### Exercise instructions
Copies of all lines containing the string "half" are needed from the data below.

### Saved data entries
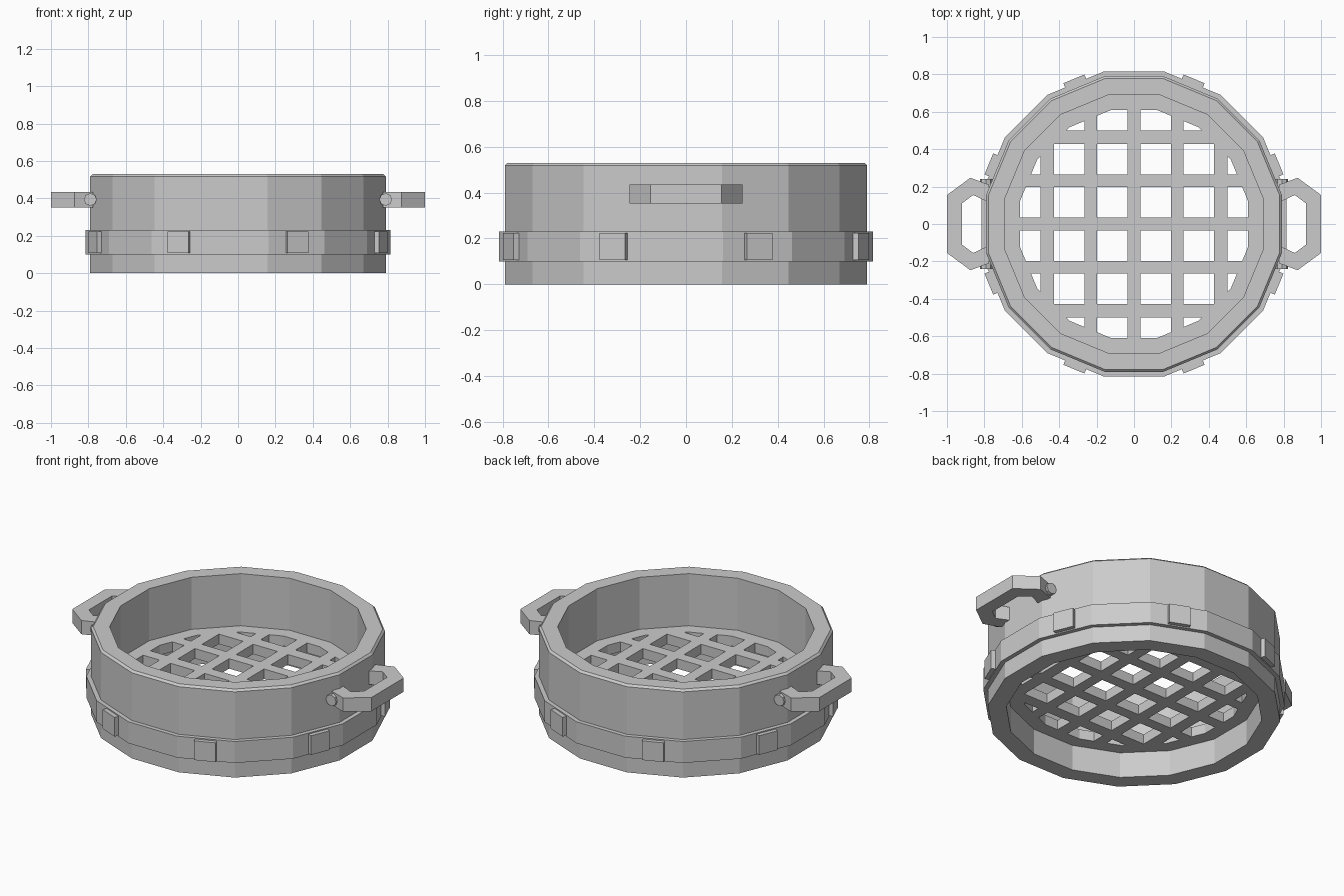
import bpy, bmesh, math
from mathutils import Vector, Matrix

if "Cube" in bpy.data.objects:
    bpy.data.objects.remove(bpy.data.objects["Cube"], do_unlink=True)

SIDES = 16
STEP = 2 * math.pi / SIDES

grey = bpy.data.materials.new("plain_grey")
grey.use_nodes = True
grey.diffuse_color = (0.6, 0.6, 0.6, 1)
grey.node_tree.nodes["Principled BSDF"].inputs["Base Color"].default_value = (0.6, 0.6, 0.6, 1)


def finish(name, bm):
    """Turn a bmesh into a flat-shaded object."""
    bmesh.ops.recalc_face_normals(bm, faces=bm.faces)
    mesh = bpy.data.meshes.new(name)
    bm.to_mesh(mesh)
    bm.free()
    mesh.materials.append(grey)
    obj = bpy.data.objects.new(name, mesh)
    bpy.context.collection.objects.link(obj)
    return obj


def ring(name, profile):
    """Sweep a closed (apothem, z) profile round a sixteen-sided ring."""
    bm = bmesh.new()
    loops = []
    for i in range(SIDES):
        a = (i + 0.5) * STEP
        loops.append([bm.verts.new((r / math.cos(STEP / 2) * math.cos(a),
                                    r / math.cos(STEP / 2) * math.sin(a), z))
                      for r, z in profile])
    n = len(profile)
    for i in range(SIDES):
        p, q = loops[i], loops[(i + 1) % SIDES]
        for j in range(n):
            k = (j + 1) % n
            bm.faces.new((p[j], q[j], q[k], p[k]))
    return finish(name, bm)


def prism(bm, outline, z0, z1):
    """Extrude a flat outline from z0 to z1."""
    face = bm.faces.new([bm.verts.new((x, y, z0)) for x, y in outline])
    out = bmesh.ops.extrude_face_region(bm, geom=[face])
    top = [v for v in out["geom"] if isinstance(v, bmesh.types.BMVert)]
    bmesh.ops.translate(bm, verts=top, vec=(0, 0, z1 - z0))


# Basket wall with a small bevel on the upper rim, and the raised band
ring("basket_wall", [(0.79, 0), (0.79, 0.518), (0.778, 0.53), (0.69, 0.53), (0.69, 0)])
ring("outer_band", [(0.815, 0.10), (0.815, 0.23), (0.78, 0.23), (0.78, 0.10)])

# Slatted floor: a disc with a grid of openings, trimmed to a round border
bm = bmesh.new()
radius = 0.70 / math.cos(STEP / 2)
prism(bm, [(radius * math.cos((i + 0.5) * STEP), radius * math.sin((i + 0.5) * STEP))
           for i in range(SIDES)], 0.155, 0.215)
floor = finish("slatted_floor", bm)

spans = [(0.035, 0.198), (0.265, 0.427), (0.5, 0.68)]
spans += [(-b, -a) for a, b in spans]
bm = bmesh.new()
for x0, x1 in spans:
    for y0, y1 in spans:
        prism(bm, [(x0, y0), (x1, y0), (x1, y1), (x0, y1)], 0.1, 0.3)
for i in range(SIDES):
    out = Vector((math.cos(i * STEP), math.sin(i * STEP), 0))
    cut = bmesh.ops.bisect_plane(bm, geom=bm.verts[:] + bm.edges[:] + bm.faces[:],
                                 plane_co=out * 0.61, plane_no=out, clear_outer=True)
    rims = [e for e in cut["geom_cut"] if isinstance(e, bmesh.types.BMEdge)]
    bmesh.ops.holes_fill(bm, edges=rims)
cutter = finish("floor_cutter", bm)
cutter.hide_render = True
mod = floor.modifiers.new("openings", 'BOOLEAN')
mod.operation = 'DIFFERENCE'
mod.solver = 'EXACT'
mod.object = cutter
bpy.context.view_layer.objects.active = floor
bpy.ops.object.modifier_apply(modifier=mod.name)
bpy.data.objects.remove(cutter, do_unlink=True)

# Small square pegs on the band, on every other wall face
for i in range(1, SIDES, 2):
    bm = bmesh.new()
    prism(bm, [(0.80, -0.061), (0.84, -0.061), (0.84, 0.061), (0.80, 0.061)], 0.107, 0.223)
    bmesh.ops.rotate(bm, verts=bm.verts, matrix=Matrix.Rotation(i * STEP, 3, 'Z'))
    finish("band_peg_%d" % (i // 2 + 1), bm)

# Angular handles with short round pins at their ends
half = [(0.775, 0.21), (0.875, 0.247), (1.0, 0.155)]
inner = [(0.92, 0.11), (0.86, 0.155), (0.775, 0.115)]
for side, label in ((1, "left"), (-1, "right")):
    outline = half + [(x, -y) for x, y in reversed(half)]
    outline += [(x, -y) for x, y in reversed(inner)] + inner
    bm = bmesh.new()
    prism(bm, [(side * x, y) for x, y in outline], 0.352, 0.435)
    finish(label + "_handle", bm)
    for end, where in ((-1, "front"), (1, "back")):
        bm = bmesh.new()
        place = (Matrix.Translation((side * 0.79, end * 0.205, 0.394))
                 @ Matrix.Rotation(math.pi / 2, 4, 'X'))
        bmesh.ops.create_cone(bm, cap_ends=True, segments=8, radius1=0.034,
                              radius2=0.034, depth=0.07, matrix=place)
        finish("%s_handle_%s_pin" % (label, where), bm)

### Response
half = [(0.775, 0.21), (0.875, 0.247), (1.0, 0.155)]
    outline = half + [(x, -y) for x, y in reversed(half)]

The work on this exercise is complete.